WORK REQUIRED
Set down the records exactly as they stand, except for any pictures, which you should omit.

SOURCE MATERIAL

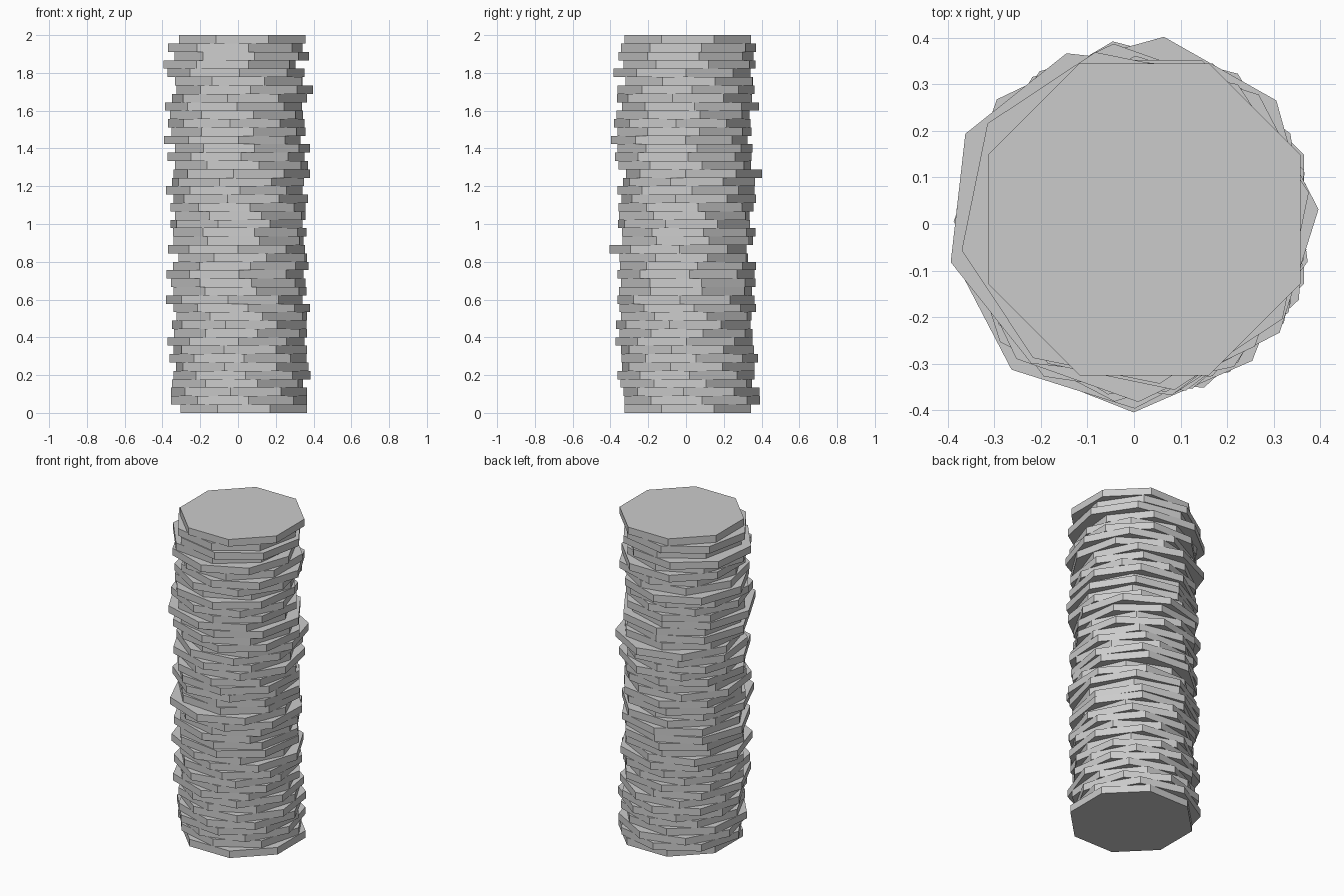
import bpy, bmesh, random
from math import cos, sin, radians

if "Cube" in bpy.data.objects:
    bpy.data.objects.remove(bpy.data.objects["Cube"])

random.seed(4)
LAYERS, RADIUS, SIDES = 45, 0.363, 8
H = 2.0 / LAYERS

# Slabs that visibly stick out: layer -> (x, y, turn in degrees)
placed = {
    0: (.03, .01, 22.5), 1: (.005, .033, 8), 2: (.005, .03, 38),
    4: (.02, 0, 3), 6: (0, .02, 5), 8: (-.01, -.01, 2),
    12: (.02, .01, 5), 13: (-.02, 0, 40), 16: (-.015, 0, 3),
    17: (.015, .01, 8), 19: (-.007, -.042, 1), 24: (0, 0, 10),
    26: (-.02, 0, 5), 28: (.02, .042, 38), 30: (-.01, -.015, 4),
    32: (-.03, -.035, 5), 34: (-.01, -.02, 40), 36: (-.025, .025, 3),
    38: (.035, 0, 5), 40: (-.01, -.02, 3), 41: (-.045, .018, 16),
    43: (-.014, .013, 11), 44: (.022, .01, 22.5),
}


def slab(index, x, y, turn):
    """One flat octagonal slab of the stack."""
    bm = bmesh.new()
    rings = []
    for z in (index * H, (index + 1) * H):
        rings.append([bm.verts.new((
            x + RADIUS * cos(radians(turn + 360 * k / SIDES)),
            y + RADIUS * sin(radians(turn + 360 * k / SIDES)), z))
            for k in range(SIDES)])
    low, high = rings
    bm.faces.new(low[::-1])
    bm.faces.new(high)
    for k in range(SIDES):
        n = (k + 1) % SIDES
        bm.faces.new((low[k], low[n], high[n], high[k]))
    mesh = bpy.data.meshes.new(f"slab_{index:02d}")
    bm.to_mesh(mesh)
    bm.free()
    obj = bpy.data.objects.new(f"slab_{index:02d}", mesh)
    bpy.context.collection.objects.link(obj)


# Stack of slabs, each slightly shifted and turned
for i in range(LAYERS):
    x, y, turn = placed.get(i, (random.uniform(-.01, .025),
                                random.uniform(-.018, .018),
                                random.uniform(10, 35)))
    slab(i, x, y, turn)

SOLVED EXERCISE
import bpy, bmesh, random
from math import cos, sin, radians

if "Cube" in bpy.data.objects:
    bpy.data.objects.remove(bpy.data.objects["Cube"])

random.seed(4)
LAYERS, RADIUS, SIDES = 45, 0.363, 8
H = 2.0 / LAYERS

# Slabs that visibly stick out: layer -> (x, y, turn in degrees)
placed = {
    0: (.03, .01, 22.5), 1: (.005, .033, 8), 2: (.005, .03, 38),
    4: (.02, 0, 3), 6: (0, .02, 5), 8: (-.01, -.01, 2),
    12: (.02, .01, 5), 13: (-.02, 0, 40), 16: (-.015, 0, 3),
    17: (.015, .01, 8), 19: (-.007, -.042, 1), 24: (0, 0, 10),
    26: (-.02, 0, 5), 28: (.02, .042, 38), 30: (-.01, -.015, 4),
    32: (-.03, -.035, 5), 34: (-.01, -.02, 40), 36: (-.025, .025, 3),
    38: (.035, 0, 5), 40: (-.01, -.02, 3), 41: (-.045, .018, 16),
    43: (-.014, .013, 11), 44: (.022, .01, 22.5),
}


def slab(index, x, y, turn):
    """One flat octagonal slab of the stack."""
    bm = bmesh.new()
    rings = []
    for z in (index * H, (index + 1) * H):
        rings.append([bm.verts.new((
            x + RADIUS * cos(radians(turn + 360 * k / SIDES)),
            y + RADIUS * sin(radians(turn + 360 * k / SIDES)), z))
            for k in range(SIDES)])
    low, high = rings
    bm.faces.new(low[::-1])
    bm.faces.new(high)
    for k in range(SIDES):
        n = (k + 1) % SIDES
        bm.faces.new((low[k], low[n], high[n], high[k]))
    mesh = bpy.data.meshes.new(f"slab_{index:02d}")
    bm.to_mesh(mesh)
    bm.free()
    obj = bpy.data.objects.new(f"slab_{index:02d}", mesh)
    bpy.context.collection.objects.link(obj)


# Stack of slabs, each slightly shifted and turned
for i in range(LAYERS):
    x, y, turn = placed.get(i, (random.uniform(-.01, .025),
                                random.uniform(-.018, .018),
                                random.uniform(10, 35)))
    slab(i, x, y, turn)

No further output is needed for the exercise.